Recorded information:

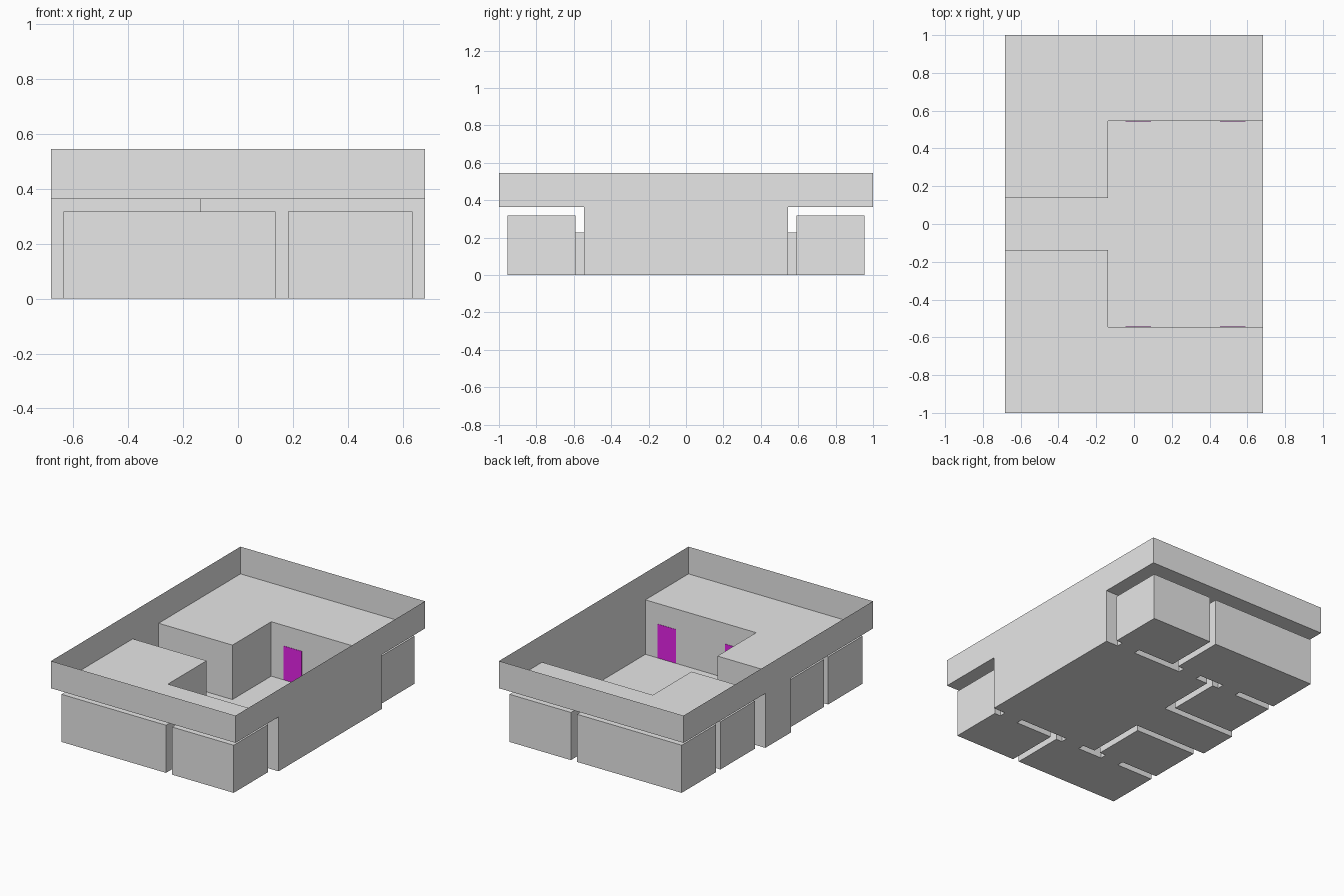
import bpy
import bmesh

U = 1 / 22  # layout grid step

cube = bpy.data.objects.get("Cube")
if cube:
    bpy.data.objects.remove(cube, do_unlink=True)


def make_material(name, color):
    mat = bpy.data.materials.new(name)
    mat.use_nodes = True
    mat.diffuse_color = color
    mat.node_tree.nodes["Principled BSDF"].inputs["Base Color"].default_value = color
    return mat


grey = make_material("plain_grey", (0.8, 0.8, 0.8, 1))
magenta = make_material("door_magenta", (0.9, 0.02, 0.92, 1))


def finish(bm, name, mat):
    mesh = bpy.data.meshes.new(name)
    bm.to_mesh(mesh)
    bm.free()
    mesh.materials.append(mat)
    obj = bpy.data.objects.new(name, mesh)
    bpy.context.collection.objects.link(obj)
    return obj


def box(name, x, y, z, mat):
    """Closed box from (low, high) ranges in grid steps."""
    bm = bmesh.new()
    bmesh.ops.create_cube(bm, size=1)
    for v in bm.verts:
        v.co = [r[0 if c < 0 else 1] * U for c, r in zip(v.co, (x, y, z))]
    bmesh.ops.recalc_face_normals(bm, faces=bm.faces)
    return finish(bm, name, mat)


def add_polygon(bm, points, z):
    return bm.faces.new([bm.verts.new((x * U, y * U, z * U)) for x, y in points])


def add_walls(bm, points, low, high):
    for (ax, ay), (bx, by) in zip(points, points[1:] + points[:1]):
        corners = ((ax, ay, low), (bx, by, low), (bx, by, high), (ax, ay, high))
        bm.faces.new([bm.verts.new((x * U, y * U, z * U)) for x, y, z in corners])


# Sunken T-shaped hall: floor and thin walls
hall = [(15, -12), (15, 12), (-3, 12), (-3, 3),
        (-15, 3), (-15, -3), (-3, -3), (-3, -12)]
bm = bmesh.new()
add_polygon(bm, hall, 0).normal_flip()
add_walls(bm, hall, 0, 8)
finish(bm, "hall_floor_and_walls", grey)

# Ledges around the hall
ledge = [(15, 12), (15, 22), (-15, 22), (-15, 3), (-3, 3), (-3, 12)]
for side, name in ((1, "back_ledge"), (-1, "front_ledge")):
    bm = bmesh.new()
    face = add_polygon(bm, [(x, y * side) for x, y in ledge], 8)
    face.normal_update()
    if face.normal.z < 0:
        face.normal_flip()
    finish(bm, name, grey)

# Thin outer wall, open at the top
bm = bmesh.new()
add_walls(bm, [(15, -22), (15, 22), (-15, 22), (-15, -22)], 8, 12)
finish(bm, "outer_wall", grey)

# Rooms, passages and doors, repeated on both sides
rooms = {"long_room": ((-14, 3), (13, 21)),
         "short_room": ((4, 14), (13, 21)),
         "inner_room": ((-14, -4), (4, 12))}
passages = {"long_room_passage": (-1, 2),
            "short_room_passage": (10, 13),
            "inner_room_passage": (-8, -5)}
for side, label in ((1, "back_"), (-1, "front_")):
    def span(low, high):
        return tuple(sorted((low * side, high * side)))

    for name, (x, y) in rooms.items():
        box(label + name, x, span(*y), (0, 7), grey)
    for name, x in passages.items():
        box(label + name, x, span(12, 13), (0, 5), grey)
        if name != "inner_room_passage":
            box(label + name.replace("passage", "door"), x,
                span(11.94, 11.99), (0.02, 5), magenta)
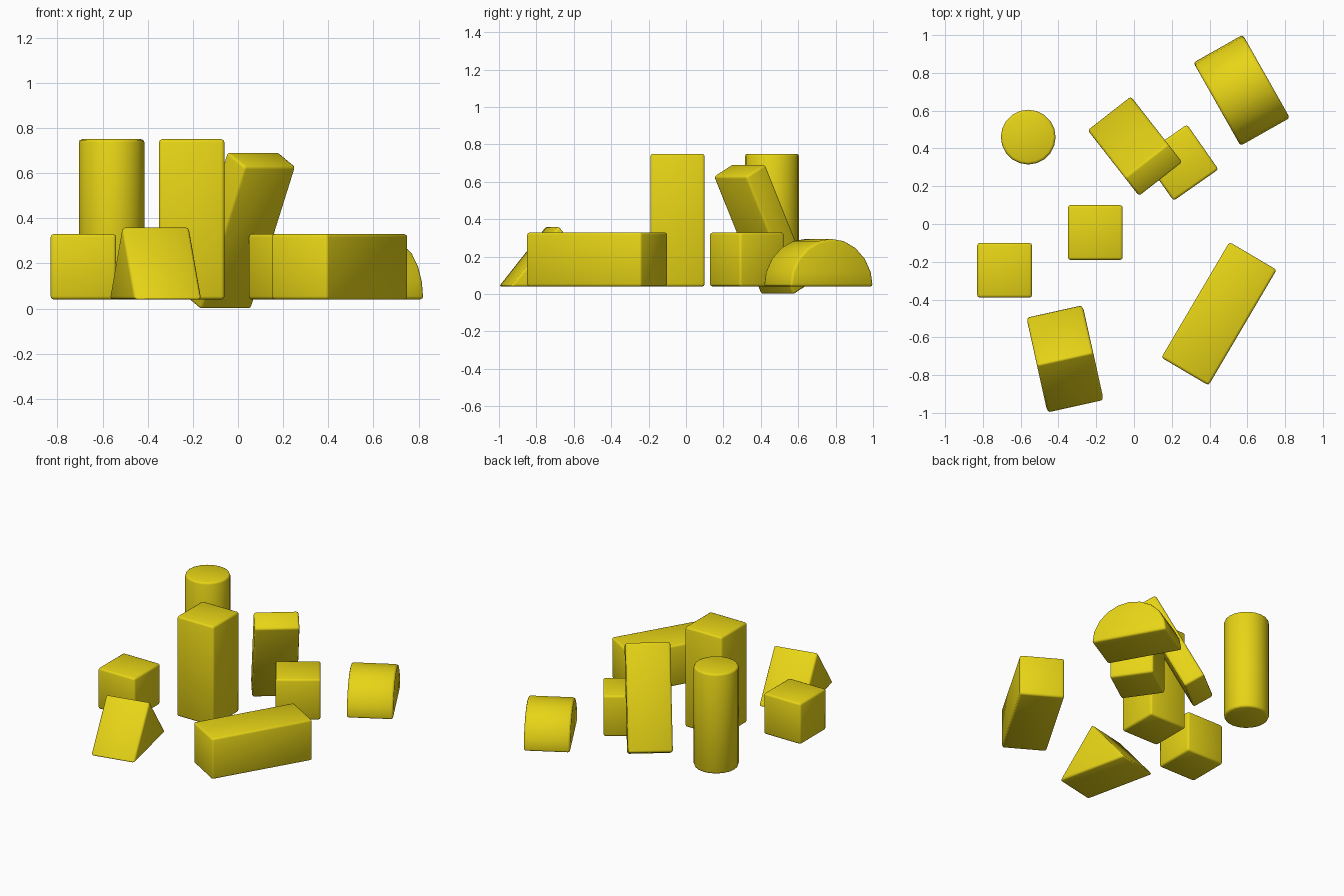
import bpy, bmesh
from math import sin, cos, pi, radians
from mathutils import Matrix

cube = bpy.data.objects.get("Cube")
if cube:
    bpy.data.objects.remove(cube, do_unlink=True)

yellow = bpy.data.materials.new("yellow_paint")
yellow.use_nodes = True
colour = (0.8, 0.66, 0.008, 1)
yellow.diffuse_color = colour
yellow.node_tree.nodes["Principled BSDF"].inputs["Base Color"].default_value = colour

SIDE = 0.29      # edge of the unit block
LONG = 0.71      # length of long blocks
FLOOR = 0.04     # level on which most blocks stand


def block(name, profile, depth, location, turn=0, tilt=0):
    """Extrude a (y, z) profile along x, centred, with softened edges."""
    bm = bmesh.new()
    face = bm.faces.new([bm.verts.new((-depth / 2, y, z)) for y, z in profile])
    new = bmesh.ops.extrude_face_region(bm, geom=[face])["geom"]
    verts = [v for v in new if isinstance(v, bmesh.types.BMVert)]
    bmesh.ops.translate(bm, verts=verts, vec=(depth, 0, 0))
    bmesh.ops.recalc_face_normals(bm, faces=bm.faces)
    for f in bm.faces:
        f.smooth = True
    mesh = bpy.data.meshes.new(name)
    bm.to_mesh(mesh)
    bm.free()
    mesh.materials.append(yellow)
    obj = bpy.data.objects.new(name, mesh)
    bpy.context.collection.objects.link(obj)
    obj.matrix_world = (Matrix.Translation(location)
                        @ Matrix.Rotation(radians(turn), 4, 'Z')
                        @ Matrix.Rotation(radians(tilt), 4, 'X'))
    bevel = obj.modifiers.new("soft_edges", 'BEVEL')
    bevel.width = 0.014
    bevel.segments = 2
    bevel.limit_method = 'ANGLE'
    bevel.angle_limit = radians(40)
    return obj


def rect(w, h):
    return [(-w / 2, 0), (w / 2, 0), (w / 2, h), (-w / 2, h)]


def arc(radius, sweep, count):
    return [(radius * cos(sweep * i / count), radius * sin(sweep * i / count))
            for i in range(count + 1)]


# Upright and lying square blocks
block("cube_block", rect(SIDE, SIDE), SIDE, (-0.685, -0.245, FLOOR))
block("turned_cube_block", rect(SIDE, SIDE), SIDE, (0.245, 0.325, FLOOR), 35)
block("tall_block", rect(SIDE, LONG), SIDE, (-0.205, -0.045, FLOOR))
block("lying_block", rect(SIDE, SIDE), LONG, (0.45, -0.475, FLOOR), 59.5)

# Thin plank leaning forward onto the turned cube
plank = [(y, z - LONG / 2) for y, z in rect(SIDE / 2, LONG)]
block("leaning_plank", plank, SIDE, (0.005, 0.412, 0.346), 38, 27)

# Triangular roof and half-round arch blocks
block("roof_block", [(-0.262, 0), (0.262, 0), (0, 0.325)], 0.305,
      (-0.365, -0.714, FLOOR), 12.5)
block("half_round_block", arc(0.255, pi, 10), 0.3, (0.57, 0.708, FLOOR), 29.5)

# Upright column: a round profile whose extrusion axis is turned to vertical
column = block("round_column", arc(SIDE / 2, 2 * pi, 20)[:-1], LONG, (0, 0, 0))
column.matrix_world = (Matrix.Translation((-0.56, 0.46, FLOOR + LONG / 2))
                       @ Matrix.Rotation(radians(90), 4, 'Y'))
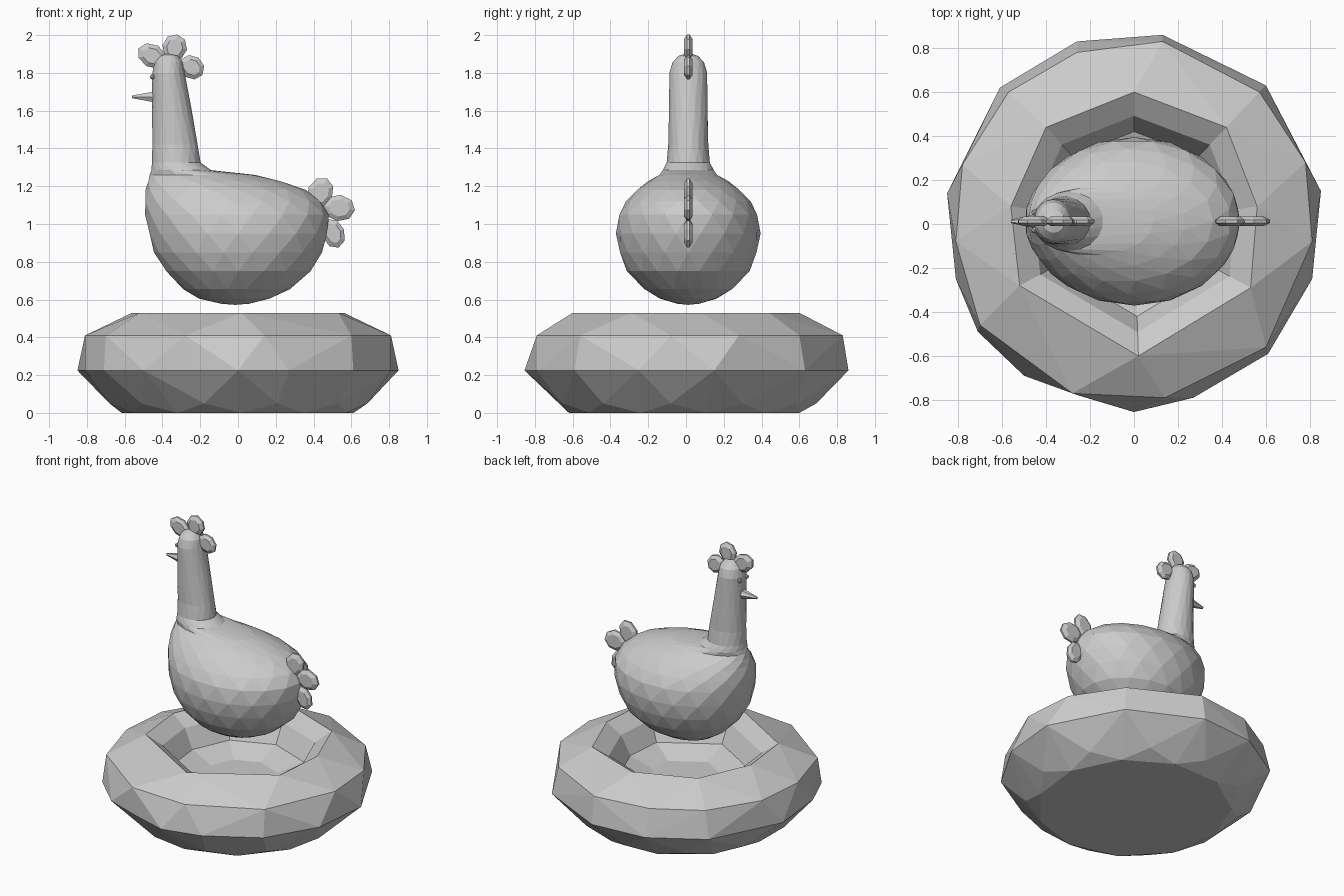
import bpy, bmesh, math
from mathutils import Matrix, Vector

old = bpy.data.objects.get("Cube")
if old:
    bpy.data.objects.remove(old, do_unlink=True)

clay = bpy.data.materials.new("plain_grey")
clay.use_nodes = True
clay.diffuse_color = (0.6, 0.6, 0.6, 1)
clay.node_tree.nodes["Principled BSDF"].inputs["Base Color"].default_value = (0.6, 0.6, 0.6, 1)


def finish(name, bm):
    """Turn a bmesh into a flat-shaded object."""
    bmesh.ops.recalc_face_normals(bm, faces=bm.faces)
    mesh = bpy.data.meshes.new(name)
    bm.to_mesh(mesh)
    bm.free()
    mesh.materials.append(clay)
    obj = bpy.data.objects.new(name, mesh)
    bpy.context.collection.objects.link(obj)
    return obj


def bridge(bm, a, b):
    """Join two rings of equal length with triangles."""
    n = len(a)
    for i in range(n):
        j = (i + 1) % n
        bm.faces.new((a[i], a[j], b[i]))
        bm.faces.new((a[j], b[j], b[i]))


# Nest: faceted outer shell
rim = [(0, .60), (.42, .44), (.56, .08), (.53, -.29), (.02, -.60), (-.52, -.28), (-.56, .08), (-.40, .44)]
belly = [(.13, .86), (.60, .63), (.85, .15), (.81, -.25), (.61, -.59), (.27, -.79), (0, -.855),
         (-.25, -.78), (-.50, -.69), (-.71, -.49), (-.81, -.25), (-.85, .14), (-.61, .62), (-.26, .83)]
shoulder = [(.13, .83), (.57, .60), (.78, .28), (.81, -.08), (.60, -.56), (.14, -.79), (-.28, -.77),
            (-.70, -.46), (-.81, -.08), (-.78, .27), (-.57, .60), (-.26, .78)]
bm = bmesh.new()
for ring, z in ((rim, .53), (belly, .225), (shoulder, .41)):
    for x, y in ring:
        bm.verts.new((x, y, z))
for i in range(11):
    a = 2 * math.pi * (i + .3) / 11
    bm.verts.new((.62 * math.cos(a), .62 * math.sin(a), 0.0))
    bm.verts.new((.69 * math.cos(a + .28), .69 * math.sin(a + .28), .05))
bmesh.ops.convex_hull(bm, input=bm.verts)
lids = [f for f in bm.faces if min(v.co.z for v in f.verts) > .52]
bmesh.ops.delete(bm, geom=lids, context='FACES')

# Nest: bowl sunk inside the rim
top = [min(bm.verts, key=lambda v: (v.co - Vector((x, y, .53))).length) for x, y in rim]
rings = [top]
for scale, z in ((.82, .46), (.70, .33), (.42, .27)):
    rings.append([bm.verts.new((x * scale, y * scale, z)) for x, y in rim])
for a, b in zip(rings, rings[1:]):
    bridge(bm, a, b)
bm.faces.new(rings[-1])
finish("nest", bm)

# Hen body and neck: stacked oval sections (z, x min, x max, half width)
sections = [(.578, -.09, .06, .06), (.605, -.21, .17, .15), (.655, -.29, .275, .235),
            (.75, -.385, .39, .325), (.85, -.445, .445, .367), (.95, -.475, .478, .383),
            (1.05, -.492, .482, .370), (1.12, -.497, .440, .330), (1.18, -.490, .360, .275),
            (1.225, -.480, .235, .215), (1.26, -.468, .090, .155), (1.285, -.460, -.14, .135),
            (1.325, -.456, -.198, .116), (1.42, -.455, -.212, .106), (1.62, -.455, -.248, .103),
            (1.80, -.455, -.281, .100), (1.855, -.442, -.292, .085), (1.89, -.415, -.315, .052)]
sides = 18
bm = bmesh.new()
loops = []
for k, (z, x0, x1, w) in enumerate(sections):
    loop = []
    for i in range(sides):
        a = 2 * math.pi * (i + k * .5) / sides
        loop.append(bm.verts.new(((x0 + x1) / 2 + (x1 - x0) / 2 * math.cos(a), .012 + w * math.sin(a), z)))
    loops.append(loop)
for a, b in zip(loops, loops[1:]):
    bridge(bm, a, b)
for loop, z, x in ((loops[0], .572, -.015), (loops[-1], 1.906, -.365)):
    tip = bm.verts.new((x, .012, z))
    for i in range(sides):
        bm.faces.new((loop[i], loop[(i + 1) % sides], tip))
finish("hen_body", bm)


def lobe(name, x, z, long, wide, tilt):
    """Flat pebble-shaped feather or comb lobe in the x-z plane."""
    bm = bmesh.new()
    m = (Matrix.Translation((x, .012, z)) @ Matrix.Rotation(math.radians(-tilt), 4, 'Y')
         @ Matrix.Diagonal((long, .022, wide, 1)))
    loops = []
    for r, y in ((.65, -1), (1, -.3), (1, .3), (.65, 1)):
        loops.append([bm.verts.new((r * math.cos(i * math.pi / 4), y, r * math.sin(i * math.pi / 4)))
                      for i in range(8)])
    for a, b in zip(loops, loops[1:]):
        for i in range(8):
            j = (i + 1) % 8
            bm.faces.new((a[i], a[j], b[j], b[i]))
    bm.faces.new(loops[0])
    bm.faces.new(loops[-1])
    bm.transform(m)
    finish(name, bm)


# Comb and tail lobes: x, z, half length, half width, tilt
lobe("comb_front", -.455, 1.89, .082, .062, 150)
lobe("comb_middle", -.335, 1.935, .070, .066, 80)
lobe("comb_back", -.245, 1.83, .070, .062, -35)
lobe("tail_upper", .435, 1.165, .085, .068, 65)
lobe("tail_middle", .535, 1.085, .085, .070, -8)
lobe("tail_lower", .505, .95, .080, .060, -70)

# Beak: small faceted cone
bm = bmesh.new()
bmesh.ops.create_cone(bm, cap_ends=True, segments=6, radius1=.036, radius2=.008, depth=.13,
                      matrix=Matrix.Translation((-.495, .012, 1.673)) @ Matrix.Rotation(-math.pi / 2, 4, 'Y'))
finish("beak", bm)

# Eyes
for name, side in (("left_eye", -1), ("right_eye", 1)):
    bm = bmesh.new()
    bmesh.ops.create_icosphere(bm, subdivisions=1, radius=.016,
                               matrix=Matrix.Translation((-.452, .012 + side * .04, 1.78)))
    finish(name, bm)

Work required:
Return each line from the data where the string "Matrix" can be found.

Answer:
from mathutils import Matrix
    obj.matrix_world = (Matrix.Translation(location)
                        @ Matrix.Rotation(radians(turn), 4, 'Z')
                        @ Matrix.Rotation(radians(tilt), 4, 'X'))
column.matrix_world = (Matrix.Translation((-0.56, 0.46, FLOOR + LONG / 2))
                       @ Matrix.Rotation(radians(90), 4, 'Y'))
from mathutils import Matrix, Vector
    m = (Matrix.Translation((x, .012, z)) @ Matrix.Rotation(math.radians(-tilt), 4, 'Y')
         @ Matrix.Diagonal((long, .022, wide, 1)))
                      matrix=Matrix.Translation((-.495, .012, 1.673)) @ Matrix.Rotation(-math.pi / 2, 4, 'Y'))
                               matrix=Matrix.Translation((-.452, .012 + side * .04, 1.78)))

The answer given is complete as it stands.